Plaintiff, operator of a subscription website featuring photos of nude models, sued and sought a preliminary injunction against Google, claiming that Google’s search and archiving functions allowed users to circumvent the website’s paywall and view the photos for free. Plaintiff also alleged that Google’s copyright-infringement notification policy was itself infringing, because when Google receives a take-down notice alerting it to infringement on a website that can be accessed through its search engine, it forwards that notice to chillingeffects.org, a nonprofit website concerned with free speech on the Internet, which publicly posts the notice along with a link to the infringing website.
The Ninth Circuit affirmed the district court’s denial of plaintiff’s preliminary injunction motion. The court explicitly agreed with the Second Circuit decision in the case of Salinger v.Colting, 607 F.3d 68, 75, 79 (2d Cir. 2010 ) and held that the Supreme Court’s reasoning in its decision in eBay Inc. v. MercExchange, L.L.C. applied equally to copyright cases as to patent cases, and required courts to inquire into the existence of, rather than simply presume, irreparable harm in copyright cases (as some courts, including the Ninth Circuit, had in the past). The court also held that this reasoning applied equally to both permanent and preliminary injunctions. Next, the court found that Plaintiff failed to establish irreparable harm, having submitted several affidavits from its founder that suggested that without an injunction, plaintiff would be forced into bankruptcy.

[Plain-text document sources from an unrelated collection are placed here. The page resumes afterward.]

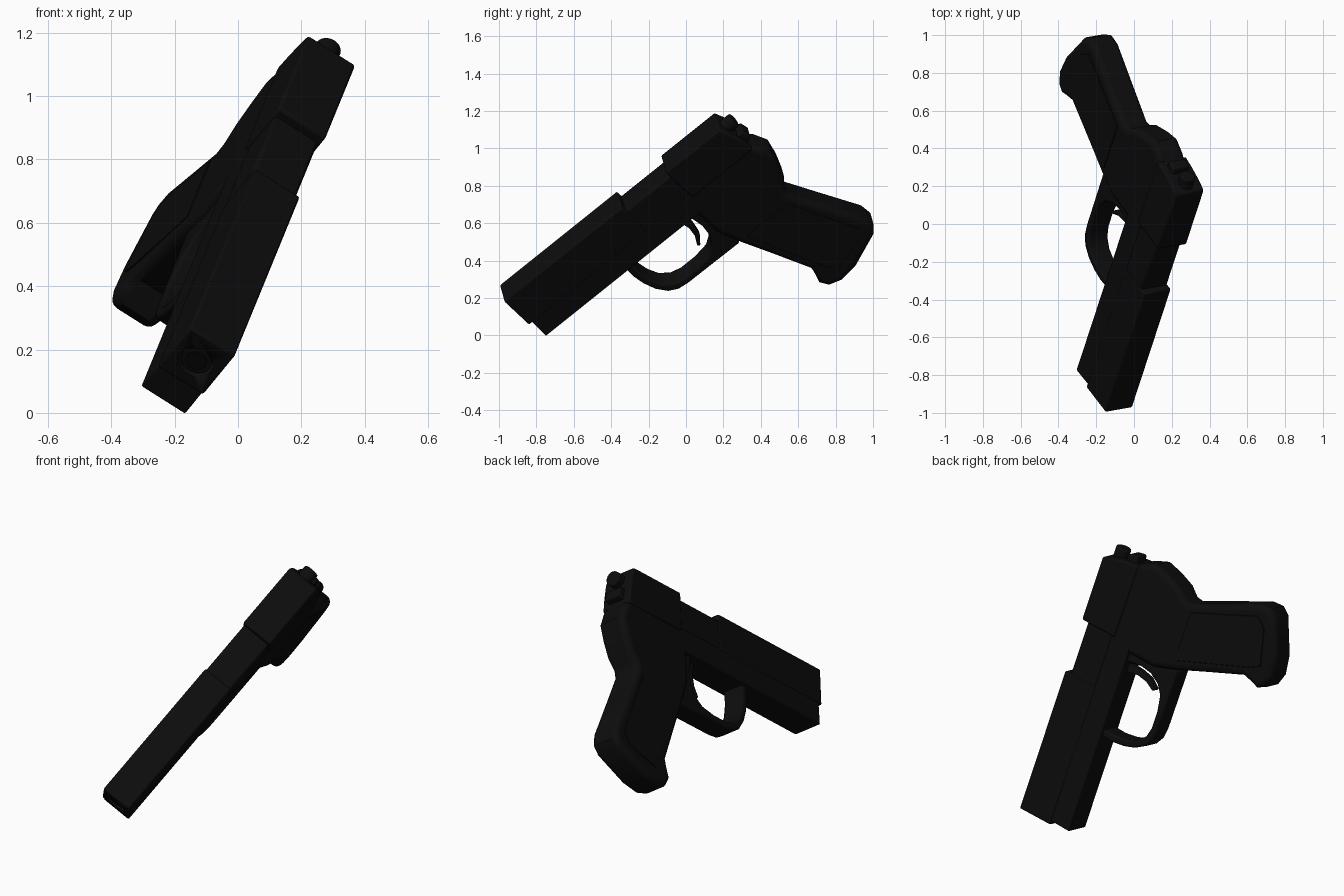
import bpy, bmesh, math
from mathutils import Matrix, Vector

if "Cube" in bpy.data.objects:
    bpy.data.objects.remove(bpy.data.objects["Cube"])

# Local axes: X = width, Y = backward along the barrel, Z = up; tilted into place
B = Vector((0.248, 0.756, 0.605)).normalized()
S = Vector((0.837, 0.149, -0.528))
S = (S - B * S.dot(B)).normalized()
U = S.cross(B)
POSE = Matrix((S, B, U)).transposed().to_4x4()
POSE.translation = Vector((-0.08, -0.985, 0.225))


def material(name, v):
    m = bpy.data.materials.new(name)
    m.diffuse_color = (v, v, v, 1)
    m.use_nodes = True
    m.node_tree.nodes["Principled BSDF"].inputs["Base Color"].default_value = m.diffuse_color
    return m


black = material("matte_black", 0.004)
dark = material("bore_black", 0.0025)


def finish(bm, name, mat, bevel=0.0, segments=2):
    bmesh.ops.recalc_face_normals(bm, faces=bm.faces)
    me = bpy.data.meshes.new(name)
    bm.to_mesh(me)
    bm.free()
    ob = bpy.data.objects.new(name, me)
    bpy.context.collection.objects.link(ob)
    ob.matrix_world = POSE
    me.materials.append(mat)
    if bevel:
        mod = ob.modifiers.new("bevel", "BEVEL")
        mod.width = bevel
        mod.segments = segments
        mod.limit_method = "ANGLE"
        mod.angle_limit = math.radians(55)
    bpy.context.view_layer.objects.active = ob
    ob.select_set(True)
    bpy.ops.object.shade_smooth_by_angle(angle=math.radians(35))
    ob.select_set(False)
    return ob


def plate(name, pts, half, bevel=0.0, segments=2, mat=black, x=0.0):
    """Side profile of (back, up) points extruded across the width."""
    bm = bmesh.new()
    f = bm.faces.new([bm.verts.new((x - half, b, u)) for b, u in pts])
    ext = bmesh.ops.extrude_face_region(bm, geom=[f])["geom"]
    bmesh.ops.translate(bm, vec=(2 * half, 0, 0),
                        verts=[v for v in ext if isinstance(v, bmesh.types.BMVert)])
    return finish(bm, name, mat, bevel, segments)


def rod(name, b0, b1, u, r, mat=black, bevel=0.0):
    """Cylinder lying along the barrel."""
    bm = bmesh.new()
    m = Matrix.Translation((0, (b0 + b1) / 2, u)) @ Matrix.Rotation(math.pi / 2, 4, "X")
    bmesh.ops.create_cone(bm, cap_ends=True, segments=32, radius1=r, radius2=r,
                          depth=b1 - b0, matrix=m)
    return finish(bm, name, mat, bevel)


# Slide: front shroud, lowered ejection section, rear block
shroud = plate("slide_front", [(0, 0), (0.83, 0), (0.83, -0.21), (0, -0.21)], 0.085, 0.008)
plate("slide_middle", [(0.80, -0.036), (1.16, -0.036), (1.16, -0.21), (0.80, -0.21)], 0.082, 0.012)
plate("slide_rear", [(1.14, 0), (1.52, 0), (1.54, -0.055), (1.56, -0.15), (1.57, -0.225),
                     (1.14, -0.225)], 0.09, 0.01)

# Bore cut into the shroud, with the barrel inside
cutter = rod("bore_cutter", -0.05, 0.25, -0.11, 0.058, dark)
cutter.hide_render = True
cutter.hide_viewport = True
cut = shroud.modifiers.new("bore", "BOOLEAN")
cut.object = cutter
cut.solver = "EXACT"
barrel = rod("barrel", 0.01, 0.26, -0.11, 0.05)
bore = rod("barrel_hole", 0.005, 0.012, -0.11, 0.034, dark)

# Frame under the slide
plate("frame", [(0.022, -0.20), (1.56, -0.20), (1.56, -0.33), (0.018, -0.33)], 0.083, 0.006)

# Grip with back tang and flared toe
plate("grip", [(1.09, -0.2), (1.09, -0.5), (1.14, -0.645), (1.2, -0.79), (1.3, -1.04),
               (1.288, -1.09), (1.272, -1.14), (1.30, -1.19), (1.37, -1.215), (1.48, -1.2),
               (1.68, -1.115), (1.715, -1.07), (1.71, -1.0), (1.6, -0.77), (1.515, -0.59),
               (1.52, -0.55), (1.565, -0.5), (1.6, -0.41), (1.622, -0.32), (1.59, -0.24),
               (1.56, -0.2)], 0.083, 0.032, 4)

# Grip side panels
for side, x in (("right", 0.083), ("left", -0.083)):
    plate("grip_panel_" + side, [(1.19, -0.62), (1.48, -0.62), (1.65, -1.02), (1.6, -1.08),
                                 (1.4, -1.13), (1.36, -1.06)], 0.004, 0.002, 1, x=x)

# Trigger guard loop
plate("trigger_guard", [(0.59, -0.31), (0.587, -0.40), (0.597, -0.47), (0.62, -0.54),
                        (0.66, -0.6), (0.71, -0.63), (0.77, -0.638), (1.13, -0.642),
                        (1.2, -0.5), (1.15, -0.31), (1.04, -0.31), (1.055, -0.42),
                        (1.045, -0.49), (1.01, -0.55), (0.96, -0.585), (0.87, -0.6),
                        (0.77, -0.6), (0.71, -0.583), (0.665, -0.54), (0.64, -0.48),
                        (0.627, -0.40), (0.63, -0.31)], 0.062, 0.01)

# Curved trigger
plate("trigger", [(0.97, -0.32), (0.985, -0.40), (0.975, -0.46), (0.945, -0.515),
                  (0.958, -0.525), (1.0, -0.47), (1.015, -0.40), (1.02, -0.32)], 0.025, 0.006)

# Rear knob and the small catch below it
rod("rear_knob", 1.50, 1.592, -0.06, 0.042, bevel=0.008)
plate("rear_catch", [(1.5, -0.12), (1.59, -0.125), (1.6, -0.18), (1.5, -0.21)], 0.05, 0.008)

The court found that plaintiff was never financially sound, did not establish that its inability to obtain an injunction would force it into bankruptcy and that it had failed to submit evidence that it was losing customers as a result of its content being freely accessible through Google.